This middle space is home to persons hailing from a variety of social, cultural and political backgrounds. What the inhabitants of Middle Space have in common is a decreasing tolerance of intolerance. Although this set of electors is the least compromising as regards the quality of politics of either party and of standards of governance of whoever is governing, it is also the most likely to be ready to make compromises with others whose worldview is different from theirs. So long as the “other” concerned is also intolerant of intolerance, of gutter politics and shoddy governance.
This willingness to come to a compromise with persons of different views is, if I read the situation correctly, also based on the realisation that diversity in today’s world is a fact as well as a value to be cherished. The ‘other‘ need not be an enemy to be vilified at all costs. The ‘other‘ can be a partner in the search for the best possible solution – I emphasise “possible” as opposed to ideal – to the complex problems facing our society.
The distinction between possible and ideal solutions to our problems is critical for an understanding of the inhabitants of Middle Space. We are not talking about the last of the great romantics who dream of a third party that will sweep a jaded electorate off its feet and charm it into voting for whatever ideal solution they prescribe. We are not talking about arthritic apocalyptic horse-riders of the Absolute emerging from the fog of war trailing pennants inscribed with the old warning that what is worthwhile is not possible and that what is possible is not worthwhile.

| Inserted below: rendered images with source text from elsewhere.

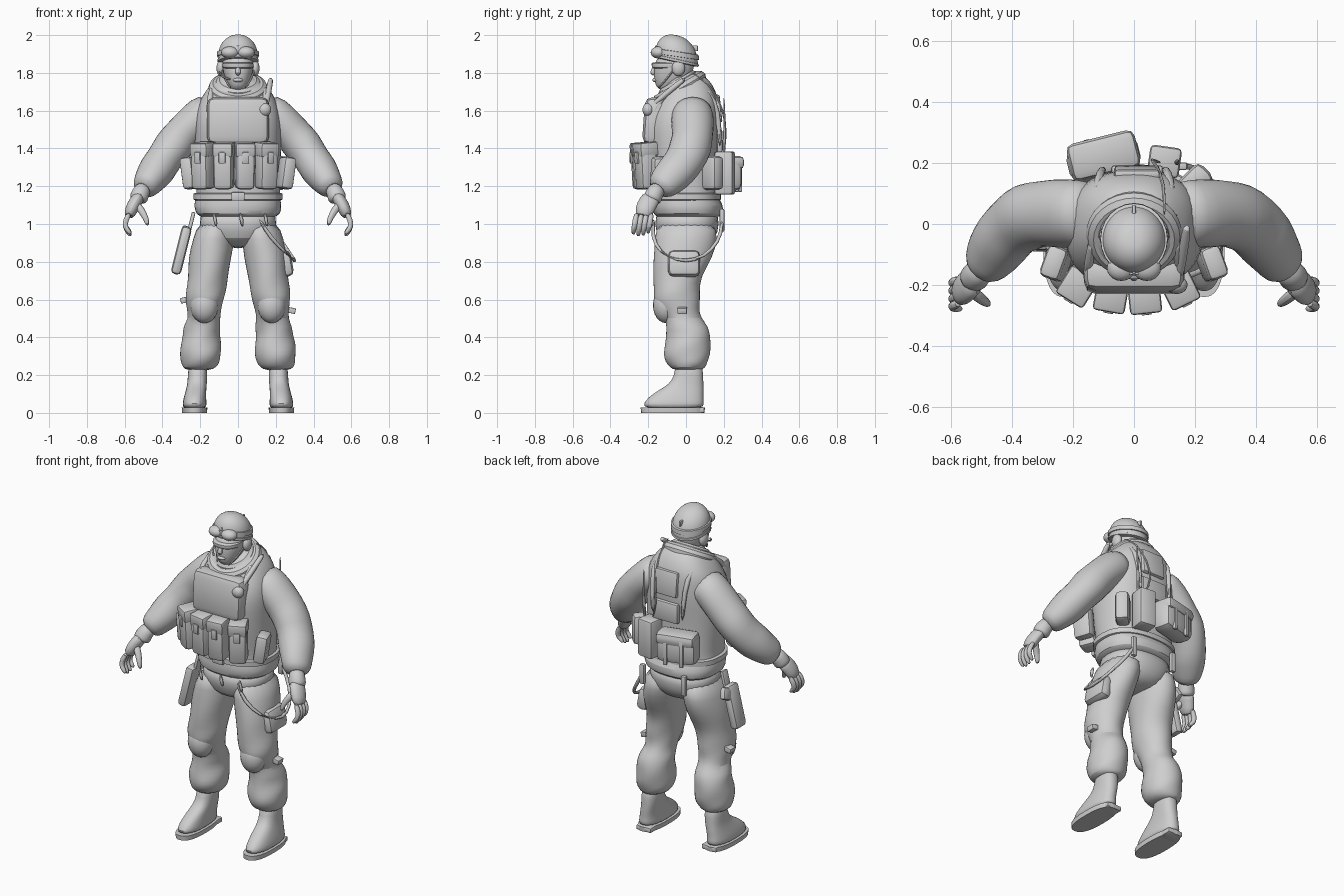
import bpy, bmesh, math
from mathutils import Vector, Euler, Matrix

grey = bpy.data.materials.new("plain_grey")
grey.diffuse_color = (0.62, 0.62, 0.62, 1)


def finish(name, bm, subdiv=0):
    bmesh.ops.recalc_face_normals(bm, faces=bm.faces[:])
    me = bpy.data.meshes.new(name)
    bm.to_mesh(me)
    bm.free()
    ob = bpy.data.objects.new(name, me)
    bpy.context.collection.objects.link(ob)
    me.materials.append(grey)
    if subdiv:
        m = ob.modifiers.new("smooth", "SUBSURF")
        m.levels = m.render_levels = subdiv
    bpy.ops.object.select_all(action="DESELECT")
    ob.select_set(True)
    bpy.context.view_layer.objects.active = ob
    bpy.ops.object.shade_smooth_by_angle(angle=math.radians(40))
    return ob


def skin(name, rings, subdiv=1):
    """Join rings of points into a closed skin."""
    bm = bmesh.new()
    vs = [[bm.verts.new(p) for p in r] for r in rings]
    n = len(vs[0])
    for a, b in zip(vs, vs[1:]):
        for i in range(n):
            j = (i + 1) % n
            bm.faces.new((a[i], a[j], b[j], b[i]))
    bm.faces.new(vs[0])
    bm.faces.new(vs[-1])
    return finish(name, bm, subdiv)


def loft(name, rows, n=20, power=2.0, fold=0.0, tilt=0.0, subdiv=1):
    """Rows are (cx, cy, z, rx, ry); tilt raises z along -y."""
    rings = []
    for k, (cx, cy, z, rx, ry) in enumerate(rows):
        ring = []
        for i in range(n):
            a = 2 * math.pi * i / n
            c, s = math.cos(a), math.sin(a)
            f = 1 + fold * math.sin(3 * a + 2.1 * k)
            x = math.copysign(abs(c) ** (2 / power), c) * rx * f
            y = math.copysign(abs(s) ** (2 / power), s) * ry * f
            ring.append((cx + x, cy + y, z - tilt * y))
        rings.append(ring)
    return skin(name, rings, subdiv)


def tube(name, rows, n=12, depth=1.0, fold=0.0, subdiv=1):
    """Rows are (x, y, z, r) along a path; depth stretches towards y."""
    pts = [Vector(r[:3]) for r in rows]
    rings = []
    for k, p in enumerate(pts):
        t = (pts[min(k + 1, len(pts) - 1)] - pts[max(k - 1, 0)]).normalized()
        ref = Vector((0, 1, 0)) if abs(t.y) < 0.85 else Vector((1, 0, 0))
        u = t.cross(ref).normalized()
        v = u.cross(t)
        r = rows[k][3]
        ring = []
        for i in range(n):
            a = 2 * math.pi * i / n
            f = r * (1 + fold * math.sin(2 * a + 2.3 * k))
            ring.append(p + u * f * math.cos(a) + v * f * depth * math.sin(a))
        rings.append(ring)
    return skin(name, rings, subdiv)


def box(name, loc, size, rot=(0, 0, 0), bevel=0.015):
    bm = bmesh.new()
    m = (Matrix.Translation(loc) @ Euler([math.radians(a) for a in rot]).to_matrix().to_4x4()
         @ Matrix.Diagonal((*size, 1)))
    bmesh.ops.create_cube(bm, size=1, matrix=m)
    bmesh.ops.bevel(bm, geom=bm.edges[:], offset=bevel, segments=2, affect="EDGES", profile=0.5)
    return finish(name, bm)


def ball(name, loc, size):
    bm = bmesh.new()
    bmesh.ops.create_uvsphere(bm, u_segments=20, v_segments=12, radius=1,
                              matrix=Matrix.Translation(loc) @ Matrix.Diagonal((*size, 1)))
    return finish(name, bm)


# Jacket with loose hem, trousers seat and belt
loft("jacket", [(0, .01, 1.03, .19, .16), (0, .01, 1.05, .225, .185), (0, .01, 1.10, .235, .19),
                (0, 0, 1.14, .222, .17), (0, 0, 1.2, .222, .17), (0, -.01, 1.3, .228, .178),
                (0, -.02, 1.42, .23, .19), (0, -.02, 1.52, .23, .198), (0, -.008, 1.6, .222, .185),
                (0, .005, 1.66, .2, .168), (0, .01, 1.71, .17, .145), (0, .02, 1.76, .125, .105),
                (0, .02, 1.79, .08, .07)], n=28, power=2.4, fold=.012)
loft("trouser_seat", [(0, .01, .87, .06, .09), (0, .005, .92, .18, .155), (0, .005, 1.0, .212, .175),
                      (0, .005, 1.08, .2, .165)], power=2.3)
loft("belt", [(0, 0, 1.125, .225, .175), (0, 0, 1.13, .236, .186), (0, 0, 1.16, .236, .186),
              (0, 0, 1.165, .225, .175)], n=28, power=2.4, subdiv=0)
box("belt_buckle", (0, -.19, 1.146), (.07, .02, .045), bevel=.006)
box("chest_panel", (0, -.165, 1.545), (.33, .12, .25), (-4, 0, 0), .04)

# Collar, rolled and sloping down to the front
for name, z, major, minor in (("outer_collar", 1.715, .122, .036), ("inner_collar", 1.735, .088, .034)):
    bpy.ops.mesh.primitive_torus_add(location=(0, -.035, z), rotation=(math.radians(30), 0, 0),
                                     major_radius=major, minor_radius=minor,
                                     major_segments=32, minor_segments=10)
    ring = bpy.context.object
    ring.name = name
    ring.data.materials.append(grey)
    bpy.ops.object.shade_smooth_by_angle()

# Head
loft("face", [(0, -.03, 1.62, .06, .06), (0, -.04, 1.70, .06, .07), (0, -.085, 1.715, .042, .062),
              (0, -.08, 1.735, .056, .083), (0, -.072, 1.78, .074, .1), (0, -.062, 1.83, .083, .108),
              (0, -.055, 1.9, .085, .1)], power=2.2)
tube("nose", [(0, -.15, 1.85, .008), (0, -.172, 1.82, .013), (0, -.178, 1.80, .017), (0, -.165, 1.79, .012)], 8)
ball("lips", (0, -.162, 1.762), (.027, .016, .011))
loft("glasses", [(0, -.075, 1.822, .07, .098), (0, -.075, 1.826, .084, .107), (0, -.075, 1.853, .086, .11),
                 (0, -.075, 1.857, .07, .1)], power=2.5)

# Helmet with rim, goggles and ear cups
loft("helmet", [(0, -.05, 1.862, .1, .108), (0, -.05, 1.862, .106, .115), (0, -.05, 1.89, .107, .114),
                (0, -.05, 1.93, .102, .107), (0, -.05, 1.965, .083, .087), (0, -.05, 1.99, .052, .055),
                (0, -.05, 2.0, .022, .022)], n=24, tilt=.22)
loft("helmet_rim", [(0, -.05, 1.855, .1, .108), (0, -.05, 1.857, .111, .12), (0, -.05, 1.874, .111, .12),
                    (0, -.05, 1.876, .1, .108)], n=24, tilt=.22)
loft("goggle_strap", [(0, -.05, 1.885, .1, .108), (0, -.05, 1.887, .111, .119), (0, -.05, 1.912, .11, .117),
                      (0, -.05, 1.914, .1, .106)], n=24, tilt=.15, subdiv=0)
box("helmet_seam", (0, -.05, 1.93), (.012, .226, .03), bevel=.004)
for s in (-1, 1):
    ball("goggle_lens", (s * .042, -.145, 1.908), (.047, .042, .032))
    ball("ear_cup", (s * .092, -.04, 1.825), (.022, .035, .042))
    tube("chin_strap", [(s * .09, -.055, 1.83, .006), (s * .075, -.1, 1.77, .006),
                        (s * .035, -.15, 1.715, .006)], 6)
tube("headset_mic", [(-.1, -.06, 1.81, .006), (-.085, -.13, 1.775, .006), (-.035, -.18, 1.765, .009)], 6)

for s in (-1, 1):
    # Sleeve, cuff and glove
    tube("sleeve", [(s * .13, .03, 1.60, .1), (s * .19, .035, 1.575, .105), (s * .25, .035, 1.52, .103),
                    (s * .30, .035, 1.465, .1), (s * .35, .025, 1.405, .106), (s * .39, 0, 1.345, .096),
                    (s * .43, -.045, 1.285, .1), (s * .465, -.095, 1.235, .086), (s * .49, -.13, 1.2, .075),
                    (s * .505, -.15, 1.18, .05)], 16, 1.1, .035)
    tube("glove_cuff", [(s * .495, -.14, 1.2, .044), (s * .515, -.165, 1.165, .048), (s * .525, -.175, 1.14, .052),
                        (s * .53, -.185, 1.12, .045)], 12)
    tube("palm", [(s * .52, -.175, 1.15, .035), (s * .545, -.2, 1.115, .036), (s * .565, -.22, 1.075, .036),
                  (s * .58, -.23, 1.035, .026)], 12, 1.5)
    for i in range(4):
        y = -.268 + i * .026
        drop = (.01, 0, .004, .016)[i]
        tube("finger", [(s * .572, y + .008, 1.06, .014), (s * .596, y, 1.02, .017), (s * .598, y - .006, .985, .015),
                        (s * .582, y - .01, .955 + drop, .014), (s * .566, y - .01, .935 + drop, .009)], 8)
    tube("thumb", [(s * .54, -.215, 1.11, .022), (s * .51, -.24, 1.07, .021), (s * .487, -.257, 1.03, .017),
                   (s * .477, -.265, .99, .011)], 8)
    # Baggy trouser leg
    loft("trouser_leg", [(s * .115, .005, 1.02, .095, .16), (s * .13, 0, .92, .112, .168),
                         (s * .148, -.018, .82, .115, .158), (s * .158, -.045, .72, .105, .128),
                         (s * .17, -.05, .65, .108, .122), (s * .176, -.05, .60, .102, .125),
                         (s * .18, -.04, .55, .092, .112), (s * .18, -.015, .5, .084, .095),
                         (s * .19, .005, .46, .1, .112), (s * .194, .015, .41, .098, .118),
                         (s * .197, .008, .36, .11, .122), (s * .198, .003, .31, .109, .126),
                         (s * .2, .005, .27, .105, .113), (s * .205, .008, .24, .09, .095),
                         (s * .208, .01, .225, .06, .07)], fold=.035)
    ball("knee_pad", (s * .178, -.105, .57), (.075, .07, .095))
    # Boot and sole
    loft("boot", [(s * .23, -.065, .02, .064, .16), (s * .23, -.065, .05, .064, .162),
                  (s * .228, -.055, .08, .06, .148), (s * .223, -.03, .115, .055, .125),
                  (s * .217, 0, .15, .052, .093), (s * .214, .015, .19, .052, .077),
                  (s * .212, .015, .28, .05, .073)], power=2.4)
    loft("boot_sole", [(s * .23, -.07, 0, .066, .168), (s * .23, -.07, .028, .068, .17)], 28, 2.5, subdiv=0)
    box("boot_heel", (s * .222, .055, .015), (.1, .085, .03), bevel=.008)
    # Shoulder webbing
    tube("shoulder_strap", [(s * .15, -.2, 1.5, .013), (s * .155, -.165, 1.63, .016), (s * .14, -.08, 1.715, .018),
                            (s * .13, .03, 1.75, .018), (s * .12, .125, 1.7, .018), (s * .11, .172, 1.6, .015),
                            (s * .1, .18, 1.4, .013)], 8)
    box("side_pouch", (s * .255, -.13, 1.27), (.07, .11, .17), (0, s * 8, s * 20), .02)
    box("knee_strap", (s * .27, -.02, .6 if s < 0 else .545), (.07, .05, .03), (0, s * 12, 0), .004)

# Row of front pouches with flaps
for x, y, turn in ((-.185, -.2, -32), (-.075, -.23, -10), (.035, -.235, 6), (.15, -.21, 26)):
    box("front_pouch", (x, y, 1.295), (.1, .1, .22), (3, 0, turn), .02)
    box("pouch_flap", (x, y - .004, 1.395), (.106, .108, .075), (5, 0, turn), .012)
    t = math.radians(turn)
    box("pouch_tab", (x + .055 * math.sin(t), y - .057 * math.cos(t), 1.35), (.035, .012, .06), (3, 0, turn), .004)

# Back pouches, panels, radio and antenna
box("back_pack", (-.1, .215, 1.265), (.24, .125, .18), (0, 0, 14), .04)
box("back_pack_flap", (-.1, .225, 1.325), (.23, .125, .07), (0, 0, 14), .025)
for x in (-.155, -.06):
    box("pack_strap", (x, .278 + .2 * (x + .1), 1.25), (.025, .02, .16), (0, 0, 14), .005)
box("radio_pouch", (.1, .205, 1.27), (.105, .1, .23), (0, 0, -8), .015)
box("canteen_pouch", (.2, .14, 1.27), (.08, .11, .18), (0, 0, -45), .025)
box("upper_back_panel", (.01, .168, 1.61), (.15, .035, .15), (6, 0, 0), .012)
box("lower_back_panel", (.01, .178, 1.44), (.17, .03, .12), bevel=.01)
tube("antenna", [(.14, .2, 1.36, .011), (.142, .205, 1.5, .009), (.145, .205, 1.53, .005), (.145, .2, 1.68, .005)], 8)
tube("radio_cable", [(.09, .2, 1.38, .006), (.05, .215, 1.48, .006), (.07, .2, 1.6, .006), (.1, .14, 1.73, .006),
                     (.1, .02, 1.81, .006)], 6)

# Light stick on the chest with its clip
tube("chest_stick", [(.175, .0, 1.775, .016), (.165, -.07, 1.72, .016), (.145, -.2, 1.61, .016)], 10)
ball("stick_clip", (.14, -.2, 1.605), (.036, .03, .036))

# Holster on the right thigh
box("holster", (-.3, -.04, .86), (.055, .1, .26), (0, 14, 0), .022)
box("holster_grip", (-.285, .02, .95), (.035, .07, .07), (25, 14, 0), .012)
box("holster_hanger", (-.25, -.03, 1.0), (.02, .05, .13), (0, 14, 0), .006)

# Cargo pocket and looped sling on the left thigh
box("cargo_pocket", (.25, -.01, .79), (.075, .17, .14), (0, -10, 0), .03)
tube("thigh_sling", [(.11, -.17, 1.03, .011), (.17, -.18, .93, .011), (.25, -.14, .85, .011), (.3, -.05, .805, .011),
                     (.3, .05, .805, .011), (.265, .14, .86, .011), (.2, .19, .95, .011), (.15, .19, 1.04, .011)], 8)
for x in (-.13, .01, .14):
    tube("hem_cord", [(x, -.185, 1.06, .008), (x + .01, -.19, 1.02, .012), (x + .015, -.18, .985, .007)], 8)
for x in (-.12, .16):
    box("hem_tab", (x, .19, 1.02), (.03, .025, .12), bevel=.006)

Middle Space, on the contrary, is inhabited by the first of the great realists. They have no illusions about what can be done but they know that what can be done must be done and done well. The Nationalists among them have lost hope in this government although some of them are looking forward to a radical renewal of the Nationalist Party, the sort of genuine reconstruction that could have started in 1996 but never took place.
Many of them remember hailing the PN’s return to power in 1998, after less than two years in opposition, as a blessing. Today they are more inclined to interpret it as a curse in disguise. A renewal, from the roots up (hence radical), will need time. Not less than one term in opposition, possibly more. Why in opposition? Because a party in power cannot realistically reconstruct itself radically.
In power, especially if you have been there for almost a quarter of a century with hardly a break, you can at best go for a cosmetic job. The result can be pathetic. An indicator of how botched the cosmetic job has turned out to be, is given by the insistence with which the concerned party attempts to convince itself that others are even uglier. Or at least not less ugly than itself.
This article appeared in Dr Vella’s regular column in The Times of Malta on Monday, July 5, 2010 and may be accessed at http://www.timesofmalta.com/articles/view/20100705/opinion/realism-in-middle-space